The neck of the duck from 6pm-10pm represents the ideal time to use electric vehicle battery discharge to lessen the load for non-renewable energy sources. The v2g-simulator from Lawrence Berkeley National Laboratory has calculated that with a conservative projection of only 3M plug-in electric vehicles (PEVs) in California in 2030 using V2G technology, we could flatten that curve by as much as 5GW. That flattening of the curve would replace $27B in stationary energy storage investments currently needed by 2030 to achieve California’s net zero goals. 

What are the opportunities for venture capitalists and entrepreneurs?

V2G Software: As previously mentioned, there is a huge opportunity to build the software that enables V2G and companies like WeaveGrid appear to be the early leaders in the clubhouse. The need for new, innovative companies helping to enable this trend is only going to grow.
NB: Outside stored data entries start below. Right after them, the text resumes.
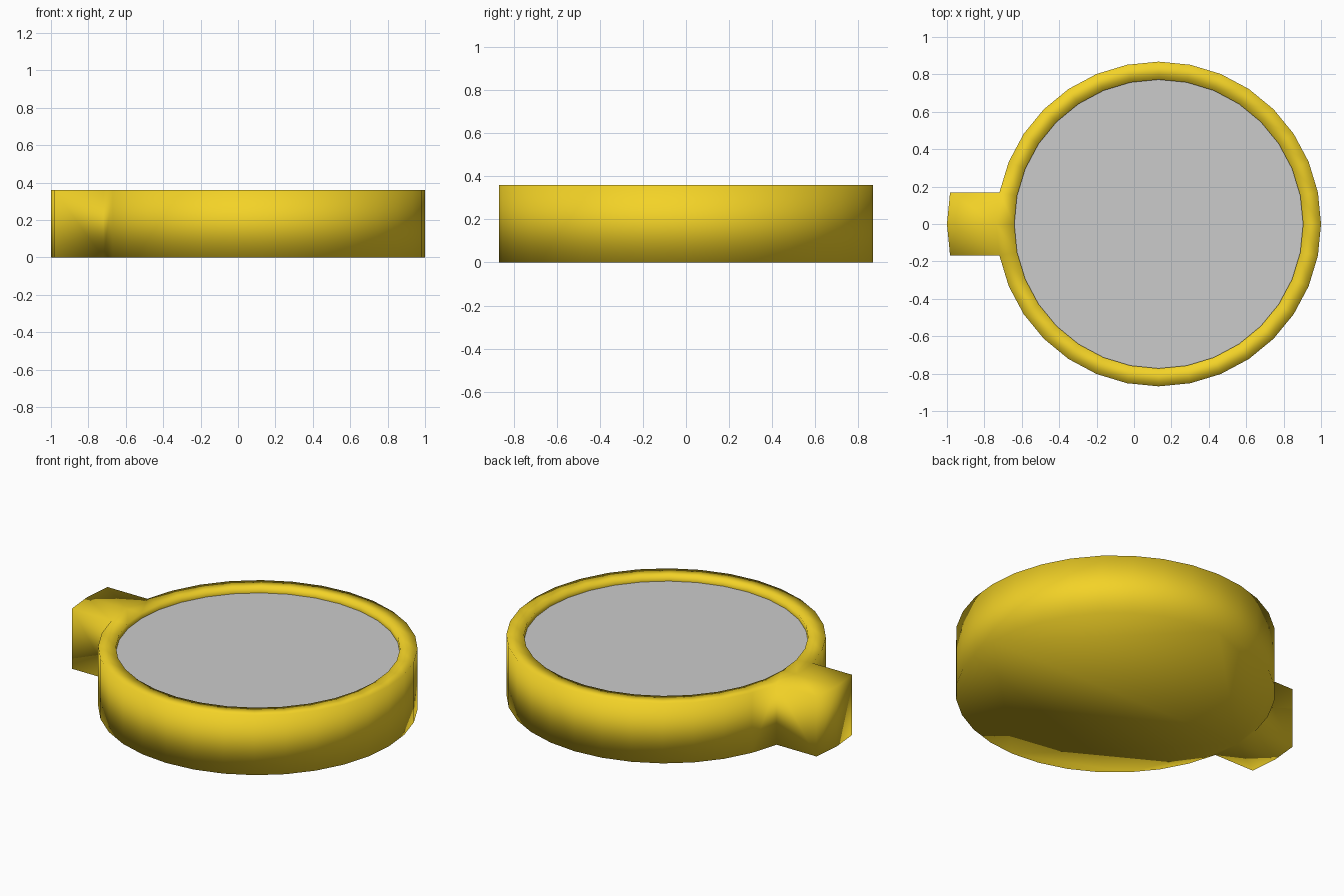
import bpy, bmesh, math

if "Cube" in bpy.data.objects:
    bpy.data.objects.remove(bpy.data.objects["Cube"])

CX, R_OUT, R_IN, H, RECESS, TAB, SIDES = 0.132, 0.868, 0.772, 0.36, 0.032, 0.264, 32


def circle(bm, r, z):
    return [bm.verts.new((CX + r * math.cos(math.tau * i / SIDES),
                          r * math.sin(math.tau * i / SIDES), z)) for i in range(SIDES)]


def finish(bm, name, smooth):
    bmesh.ops.recalc_face_normals(bm, faces=bm.faces)
    mesh = bpy.data.meshes.new(name)
    for f in bm.faces:
        f.smooth = smooth
    bm.to_mesh(mesh)
    bm.free()
    obj = bpy.data.objects.new(name, mesh)
    bpy.context.collection.objects.link(obj)
    return obj


# Round case: base, outer wall, rim and short inner wall
bm = bmesh.new()
rings = [circle(bm, R_OUT, 0), circle(bm, R_OUT, H),
         circle(bm, R_IN, H), circle(bm, R_IN, H - RECESS)]
walls = []
for lower, upper in zip(rings, rings[1:]):
    for i in range(SIDES):
        j = (i + 1) % SIDES
        face = bm.faces.new((lower[i], lower[j], upper[j], upper[i]))
        if lower is rings[0] and i in (SIDES // 2 - 1, SIDES // 2):
            walls.append(face)
base = bm.faces.new(list(reversed(rings[0])))

# Side tab: two wall panels pulled outwards
out = bmesh.ops.extrude_face_region(bm, geom=walls)
bmesh.ops.delete(bm, geom=[f for f in walls if f.is_valid], context='FACES')
moved = [v for v in out['geom'] if isinstance(v, bmesh.types.BMVert)]
bmesh.ops.translate(bm, verts=moved, vec=(-TAB, 0, 0))
case = finish(bm, "round_case_with_tab", True)
gold = bpy.data.materials.new("yellow_gold")
gold.diffuse_color = (0.9, 0.65, 0.02, 1)
gold.use_nodes = True
gold.node_tree.nodes["Principled BSDF"].inputs["Base Color"].default_value = gold.diffuse_color
case.data.materials.append(gold)

# Recessed flat face plate
bm = bmesh.new()
bm.faces.new(circle(bm, R_IN, H - RECESS))
finish(bm, "face_plate", False)
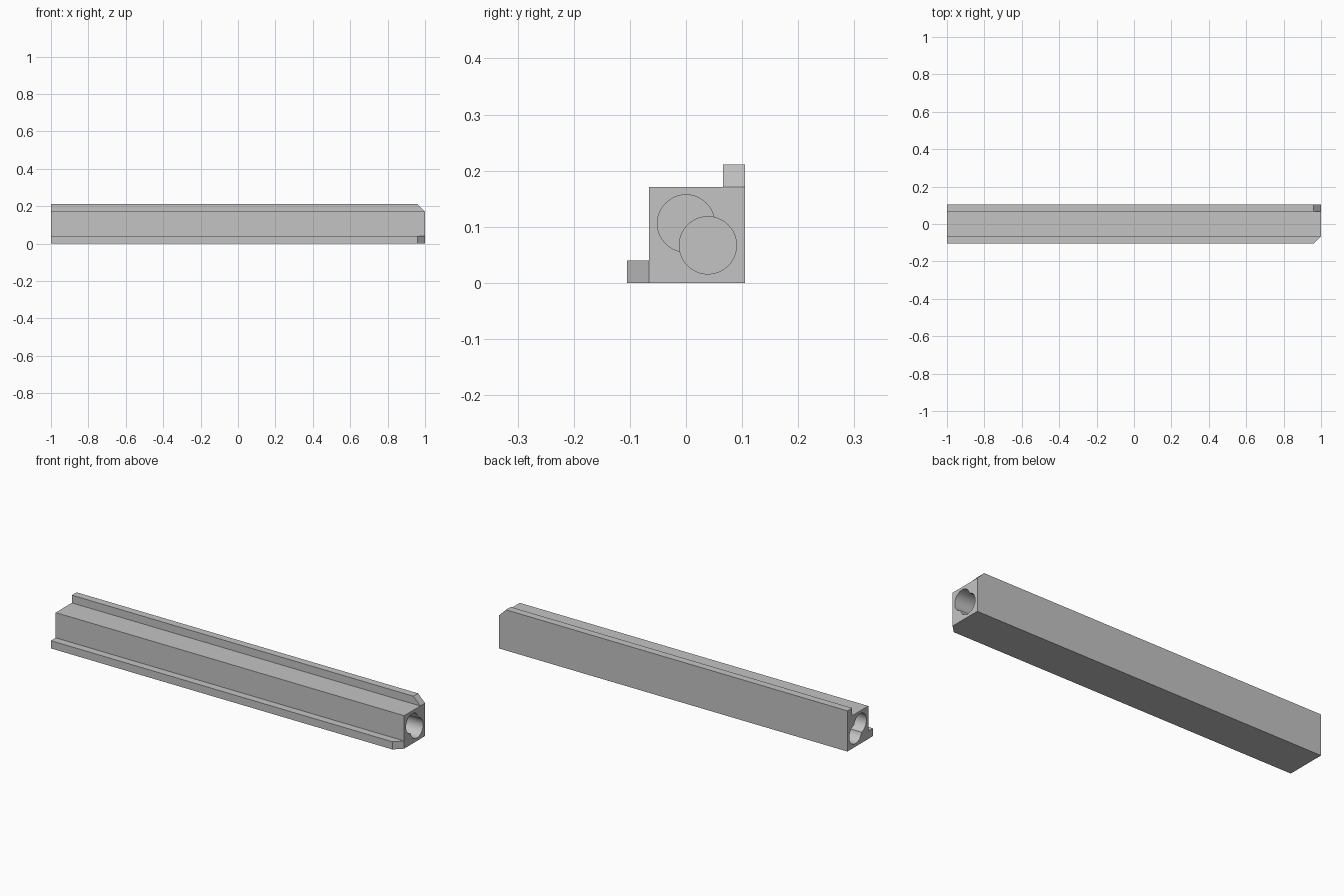
import bpy, bmesh, math

cube = bpy.data.objects.get("Cube")
if cube:
    bpy.data.objects.remove(cube, do_unlink=True)

mat = bpy.data.materials.new("plain_grey")
mat.use_nodes = True
GREY = (0.55, 0.55, 0.55, 1)
mat.diffuse_color = GREY
mat.node_tree.nodes["Principled BSDF"].inputs["Base Color"].default_value = GREY

HALF, LIP, CHAMFER = 1.0, 0.04, 0.04
OUT, INNER, SHOULDER, TOP = 0.105, 0.066, 0.171, 0.211

# Bar section (y, z): square body, low front flange, raised back rail
section = [(-OUT, 0), (-INNER, 0), (OUT, 0), (OUT, SHOULDER), (OUT, TOP),
           (INNER, TOP), (INNER, SHOULDER), (-INNER, SHOULDER),
           (-INNER, LIP), (-OUT, LIP)]


def end_x(y, z):
    """Flange and rail tips are mitred back at the right end."""
    return HALF - CHAMFER if y == -OUT or z == TOP else HALF


bm = bmesh.new()
near = [bm.verts.new((end_x(y, z), y, z)) for y, z in section]
far = [bm.verts.new((-HALF, y, z)) for y, z in section]
n = len(section)
for i in range(n):
    j = (i + 1) % n
    bm.faces.new((near[i], far[i], far[j], near[j]))
bm.faces.new(far)
# Right end: body square, rail mitre, flange mitre
for ids in ((1, 2, 3, 6, 7, 8), (3, 4, 5, 6), (0, 1, 8, 9)):
    bm.faces.new([near[i] for i in ids])
bmesh.ops.recalc_face_normals(bm, faces=bm.faces)
mesh = bpy.data.meshes.new("grooved_bar")
bm.to_mesh(mesh)
bm.free()
bar = bpy.data.objects.new("grooved_bar", mesh)
bpy.context.collection.objects.link(bar)
mesh.materials.append(mat)


def drill(name, side, y, z, depth):
    """Sink a blind round socket into one end of the bar."""
    bpy.ops.mesh.primitive_cylinder_add(
        vertices=64, radius=0.051, depth=2 * depth,
        location=(side * HALF, y, z), rotation=(0, math.pi / 2, 0))
    cutter = bpy.context.object
    cutter.name = name
    cutter.hide_render = True
    cutter.data.materials.append(mat)
    mod = bar.modifiers.new(name, 'BOOLEAN')
    mod.operation, mod.solver, mod.object = 'DIFFERENCE', 'EXACT', cutter
    bpy.context.view_layer.objects.active = bar
    bpy.ops.object.modifier_apply(modifier=name)
    bpy.data.objects.remove(cutter, do_unlink=True)


# Overlapping pair of sockets in each end, the lower one deeper
for side, label in ((1, "left"), (-1, "right")):
    drill(label + "_upper_socket", side, 0.0, 0.106, 0.2)
    drill(label + "_lower_socket", side, 0.039, 0.067, 0.25)

bpy.ops.object.select_all(action='DESELECT')
bar.select_set(True)
bpy.context.view_layer.objects.active = bar
bpy.ops.object.shade_smooth_by_angle(angle=math.radians(30))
Commercial fleets as virtual power plants: So far we have mostly framed this discussion in terms of passenger vehicles. There is however, a massive opportunity to use a different vehicle with bigger batteries, more predictable usage patterns and low utilization rates. Meet the school bus. In fact, there are a number of extremely well financed venture-backed companies building solutions in this space. The two leading companies are Nuvve (reported to be going public via a SPAC this quarter) and Highland Electric Transportation which just announced a $253 million dollar fundraising haul and won a $169 million dollar contract to supply Maryland’s Montgomery County Public Schools district with 326 electric buses and 5 charging stations over the next 4 years. Companies like Highland are able to offer extremely competitive proposals to school districts to electrify because Highland can earn significant revenue by providing V2G services back to the grid under FERC order 2222 which requires grid operators to allow distributed energy resources like EVs to serve in energy generation and capacity markets. 

And that is just the tip of the iceberg in terms of opportunities in our future V2G world. I’d love to hear thoughts from the readers on where you think other opportunities or challenges lie.